- When you make comparisons, are you making positive ones?
- Do these comparisons make you feel good?
- Do they make you feel successful?
- Are those comparisons leading you to perceived feelings of shortcomings?
- Do you find yourself thinking that you should be making more money, living in a bigger house, getting higher promotions, etc., after comparing your situation to others?
Get your head right
This is where the impact comparison can have on your mental health becomes critically important. These comparisons lead us to think that we are not smart enough, not attractive enough, not successful enough… when none of that is accurate! Those feelings come from comparing yourself to someone else’s curated list of successes. You are not fairly comparing yourself to the entire situation, including the dark unknown corners of another’s situation.
Continually comparing yourself to others can have detrimental effects on your mental health, as it fosters a mindset of inadequacy and self-doubt. This constant self-scrutiny can lead to anxiety, depression, and even a decline in motivation and productivity. It’s crucial to remember that each individual’s journey is unique, and comparing oneself to others’ perceived successes is often an unfair and distorted perception of reality. Instead, focus on appreciating your own strengths, accomplishments, and personal growth. By redirecting your energy towards self-improvement and self-compassion, you can foster a healthier mindset that encourages personal fulfillment and long-term success.
Everybody’s doing it
Not only should you be wary of the comparisons you make regarding your own life, but be aware that the team members you have in your firm are likely making comparisons as well. As a leader, this affects you; as they make these comparisons, it could be impacting their motivation and organizational commitment. One of the most common traps for workplace comparison is salary. Whether you like it or not, your team members are comparing their compensation with one another. As with any other type of comparison, this can be a trap your team members can fall into easily. If your team members perceive that they are being paid less than their colleagues, it can lead to feelings of resentment and job dissatisfaction. This, in turn, can lead to decreased productivity as they feel undervalued in their work.

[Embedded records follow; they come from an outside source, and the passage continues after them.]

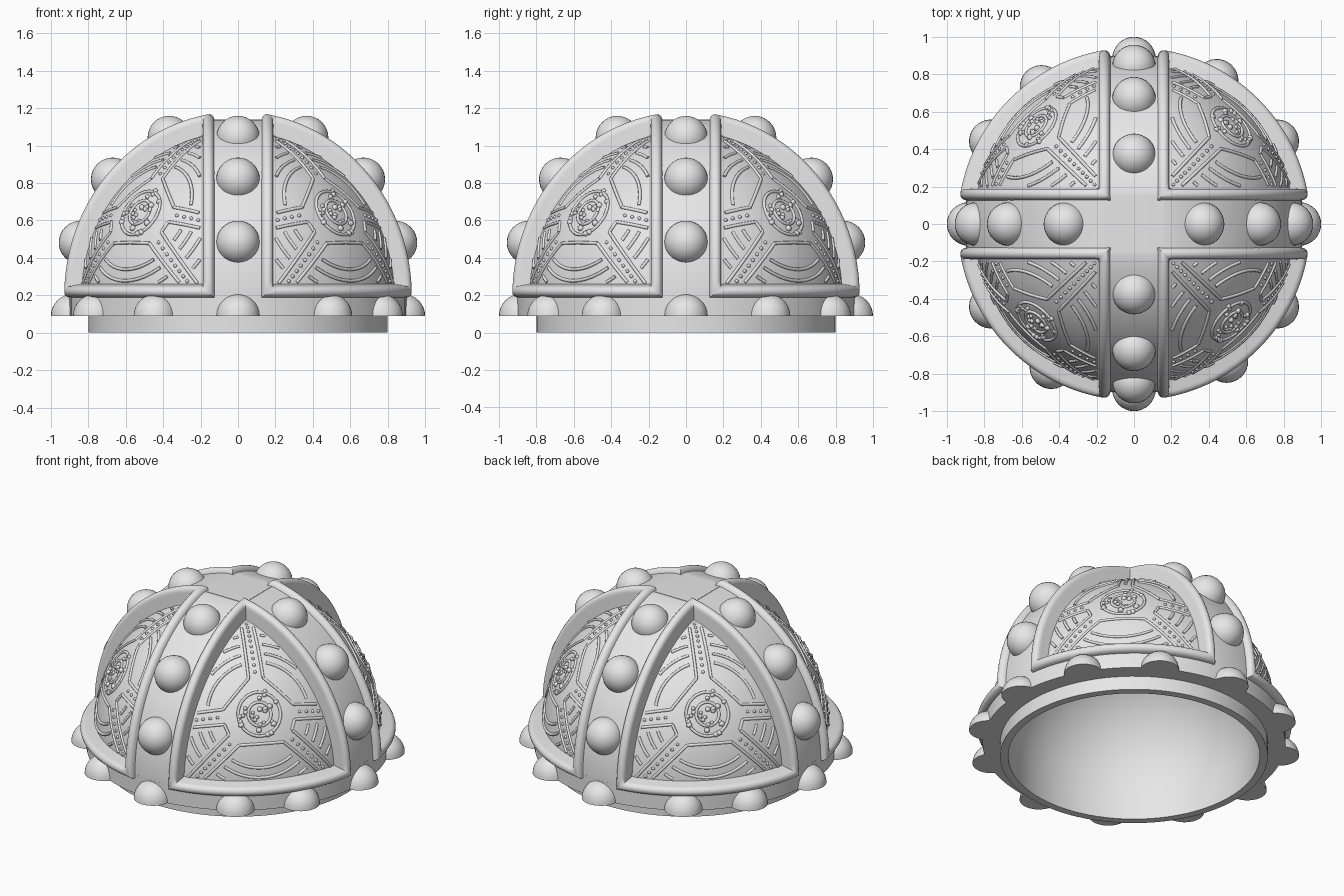
import bpy, bmesh, random
from math import sin, cos, pi, radians, acos, hypot, sqrt
from mathutils import Vector, Matrix

random.seed(4)
cube = bpy.data.objects.get("Cube")
if cube:
    bpy.data.objects.remove(cube, do_unlink=True)

grey = bpy.data.materials.new("plain grey metal")
grey.use_nodes = True
grey.diffuse_color = (0.8, 0.8, 0.8, 1)
grey.node_tree.nodes["Principled BSDF"].inputs["Base Color"].default_value = (0.8, 0.8, 0.8, 1)

CZ = 0.2          # height of the dome centre
DOME = 0.857      # radius of the recessed panels
RISE = 0.89       # height of the panel dome above its centre
INNER = 0.752     # radius of the hollow
OUTER = 0.905     # radius of the bands and lower rim
HALF = 0.158      # half width of the cross bands
FLOOR = 0.09      # underside of the outer rim
QUARTERS = [Matrix.Rotation(k * pi / 2, 4, 'Z') for k in range(4)]


def smooth(obj, angle=35):
    bpy.ops.object.select_all(action='DESELECT')
    obj.select_set(True)
    bpy.context.view_layer.objects.active = obj
    bpy.ops.object.shade_smooth_by_angle(angle=radians(angle))


def finish(name, bm, angle=35):
    mesh = bpy.data.meshes.new(name)
    bm.to_mesh(mesh)
    bm.free()
    obj = bpy.data.objects.new(name, mesh)
    bpy.context.collection.objects.link(obj)
    mesh.materials.append(grey)
    smooth(obj, angle)


def loft(bm, sections, closed):
    """Skin a row of closed cross-sections, looping round or capped."""
    rows = [[bm.verts.new(p) for p in s] for s in sections]
    n = len(rows[0])
    for i in range(len(rows) if closed else len(rows) - 1):
        a, b = rows[i], rows[(i + 1) % len(rows)]
        for j in range(n):
            k = (j + 1) % n
            bm.faces.new((a[j], a[k], b[k], b[j]))
    if not closed:
        bm.faces.new(rows[0])
        bm.faces.new(rows[-1])
    bmesh.ops.remove_doubles(bm, verts=bm.verts, dist=1e-5)
    bmesh.ops.recalc_face_normals(bm, faces=bm.faces)


# Hollow dome with thin base collar and lower rim, turned from one profile
arc = [i * pi / 48 for i in range(25)]
profile = [(INNER, 0), (0.8, 0), (0.8, FLOOR), (OUTER, FLOOR), (OUTER, 0.215), (DOME, 0.215)]
profile += [(DOME * cos(t), CZ + RISE * sin(t)) for t in arc[1:]]
profile += [(INNER * cos(t), 0.16 + INNER * sin(t)) for t in reversed(arc)]
turns = [Matrix.Rotation(i * pi / 48, 4, 'Z') for i in range(96)]
bm = bmesh.new()
loft(bm, [[m @ Vector((r, 0, z)) for r, z in profile] for m in turns], True)
finish("hollow_dome", bm)

# Two bands crossing over the top, levelled off where they meet
steps = [i * pi / 48 for i in range(49)]
edge = [(OUTER * cos(t), min(CZ + 0.955 * sin(t), 1.14), 0.8 * cos(t), CZ + 0.8 * sin(t))
        for t in steps]
edge = [(OUTER, FLOOR, 0.8, FLOOR)] + edge + [(-OUTER, FLOOR, -0.8, FLOOR)]
widths = [HALF * i / 3 for i in range(-3, 4)]
for name, turn in (("side_to_side_band", QUARTERS[0]), ("front_to_back_band", QUARTERS[1])):
    bm = bmesh.new()
    loft(bm, [[turn @ Vector((xo * sqrt(1 - (w / OUTER) ** 2), w, zo)) for w in widths]
              + [turn @ Vector((xi, HALF, zi)), turn @ Vector((xi, -HALF, zi))]
              for xo, zo, xi, zi in edge], False)
    finish(name, bm)

# Raised frame with a rounded crest and sloping walls around each panel
R = 0.897
low = radians(1.2)
top = acos(HALF / R)
side = [low + (top - low) * i / 24 for i in range(25)]
up = [Vector((R * cos(t), HALF, CZ + 0.95 * sin(t))) for t in side]
down = [Vector((p.y, p.x, p.z)) for p in reversed(up)]
reach, start = hypot(R, HALF), acos(R / hypot(R, HALF))
base = [start + (pi / 2 - 2 * start) * i / 24 for i in range(25)]
bottom = [Vector((reach * cos(a), reach * sin(a), up[0].z)) for a in reversed(base)]
path = up + down[1:] + bottom[1:-1]
W = 0.03
crest = [(W * cos(i * pi / 8), 0.032 * sin(i * pi / 8)) for i in range(9)]
crest = [(W + 0.015, -0.07)] + crest + [(-W - 0.015, -0.07)]
frame = []
for i, p in enumerate(path):
    before = (p - path[i - 1]).normalized()
    after = (path[(i + 1) % len(path)] - p).normalized()
    outward = (p - Vector((0, 0, CZ))).normalized()
    across = (before + after).cross(outward).normalized()
    across /= max((before + after).length / 2, 0.5)   # mitre the corners
    frame.append([p + across * a + outward * h for a, h in crest])
bm = bmesh.new()
for q in QUARTERS:
    loft(bm, [[q @ p for p in section] for section in frame], True)
finish("panel_frames", bm, 50)

# Round studs along the bands and half studs round the lower rim
bm = bmesh.new()
for q in QUARTERS:
    for x, z in ((0.367, 1.043), (0.67, 0.82), (0.842, 0.482)):
        bmesh.ops.create_uvsphere(bm, u_segments=32, v_segments=16, radius=0.116,
                                  matrix=q @ Matrix.Translation((x, 0, z)))
finish("band_studs", bm)

bm = bmesh.new()
for angle in range(0, 360, 30):
    # two opposite studs sit slightly off the even spacing
    turn = radians(angle + (4 if angle in (120, 300) else 0))
    bmesh.ops.create_uvsphere(bm, u_segments=32, v_segments=16, radius=0.116,
                              matrix=Matrix.Rotation(turn, 4, 'Z')
                              @ Matrix.Translation((0.884, 0, FLOOR)))
bmesh.ops.bisect_plane(bm, geom=bm.verts[:] + bm.edges[:] + bm.faces[:], dist=1e-5,
                       plane_co=(0, 0, FLOOR), plane_no=(0, 0, -1), clear_outer=True)
bmesh.ops.holes_fill(bm, edges=[e for e in bm.edges if e.is_boundary])
finish("rim_half_studs", bm)

# Shallow relief on the panels, laid out flat and wrapped onto the dome
lift = radians(30)
out = Vector((cos(lift) * cos(pi / 4), cos(lift) * sin(pi / 4), sin(lift)))
right = Vector((-sin(pi / 4), cos(pi / 4), 0))
upward = out.cross(right)


def wrap(u, v):
    d = (out + (right * u + upward * v) / DOME).normalized()
    return Vector((d.x * DOME, d.y * DOME, CZ + d.z * RISE))


def inside(p):
    return p.x > 0.2 and p.y > 0.2 and p.z > 0.26


paths, dots = [], []


def trace(points):
    """Keep the stretches of a wrapped path that lie within the panel."""
    run = []
    for u, v in points:
        p = wrap(u, v)
        if inside(p):
            run.append(p)
            continue
        if len(run) > 1:
            paths.append(run)
        run = []
    if len(run) > 1:
        paths.append(run)


def line(a, b, n=14):
    trace([(a[0] + (b[0] - a[0]) * i / n, a[1] + (b[1] - a[1]) * i / n) for i in range(n + 1)])


def polar(r, a, shift=0):
    return (r * cos(a) - shift * sin(a), r * sin(a) + shift * cos(a))


def ring(r, a0, a1, n=20):
    trace([polar(r, a0 + (a1 - a0) * i / n) for i in range(n + 1)])


spokes = [radians(a) for a in (0, 90, 180, 220, 320, 360)]
for a, b in zip(spokes, spokes[1:]):
    # double straps with rivets between them, joined round the medallion
    for s in (-0.045, 0.045):
        line(polar(0.22, a, s), polar(0.75, a, s), 24)
    line(polar(0.22, a, 0.045), polar(0.22, b, -0.045))
    dots += [(polar(0.26 + 0.05 * i, a), 0.011) for i in range(10)]
    # curved ribs between the straps
    for r in (0.33, 0.4, 0.48, 0.57):
        spread = (b - a) / 2 - 0.08 / r
        if spread > 0.1:
            ring(r, (a + b) / 2 - spread, (a + b) / 2 + spread)
# medallion rings and lumps
for r in (0.07, 0.13):
    ring(r, 0, 2 * pi, 28)
dots += [(polar(random.uniform(0.02, 0.14), random.uniform(0, 2 * pi)),
          random.uniform(0.012, 0.02)) for i in range(26)]

curve = bpy.data.curves.new("panel_relief_lines", 'CURVE')
curve.dimensions = '3D'
curve.bevel_depth = 0.009
curve.bevel_resolution = 2
curve.use_fill_caps = True
curve.materials.append(grey)
for q in QUARTERS:
    for run in paths:
        spline = curve.splines.new('POLY')
        spline.points.add(len(run) - 1)
        for point, p in zip(spline.points, run):
            point.co = (*(q @ p), 1)
relief = bpy.data.objects.new("panel_relief_lines", curve)
bpy.context.collection.objects.link(relief)

bm = bmesh.new()
for q in QUARTERS:
    for (u, v), size in dots:
        p = wrap(u, v)
        if inside(p):
            bmesh.ops.create_icosphere(bm, subdivisions=1, radius=size,
                                       matrix=q @ Matrix.Translation(p))
finish("panel_relief_rivets", bm, 60)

You might see their work quality slipping as they subconsciously lower their work output to match the level they perceive they are being compensated for. The best way to combat this scenario in your firm is to set clear and transparent salary ranges. Team members may not see the whole picture when making these salary comparisons, just the same as with other comparisons. Perhaps they don’t truly grasp variances in levels of experience or even the total compensation package, including all benefits. By keeping salary brackets consistent in your firm and making the structure transparent, you can avoid the common pitfalls of salary comparison.
Focus on you
Regardless of the comparisons you may be making, I challenge you to try to stop. We know the drill; we should only be comparing ourselves to the person we were yesterday and seeking to improve and beat ourselves. But that is easier said than done, isn’t it? Not only can these comparisons bring out those feelings of inadequacy, but they can lead to toxic relationships and even the loss of relationships in your life. Those feelings of inadequacy you may get from your constant comparisons could turn into feelings of resentment towards others around you. That resentment could be toxic to the relationships you have with your friends, colleagues, and mentors. It is truly a dangerous trap!
Take the time to reflect on your goals and be your own competition. As you learn and grow in this process, share that success with your team and encourage them to do the same. Not only will goals become more attainable and fulfilling, but there will be increased motivation to reach them in a positive manner. This will hold true for you and your team!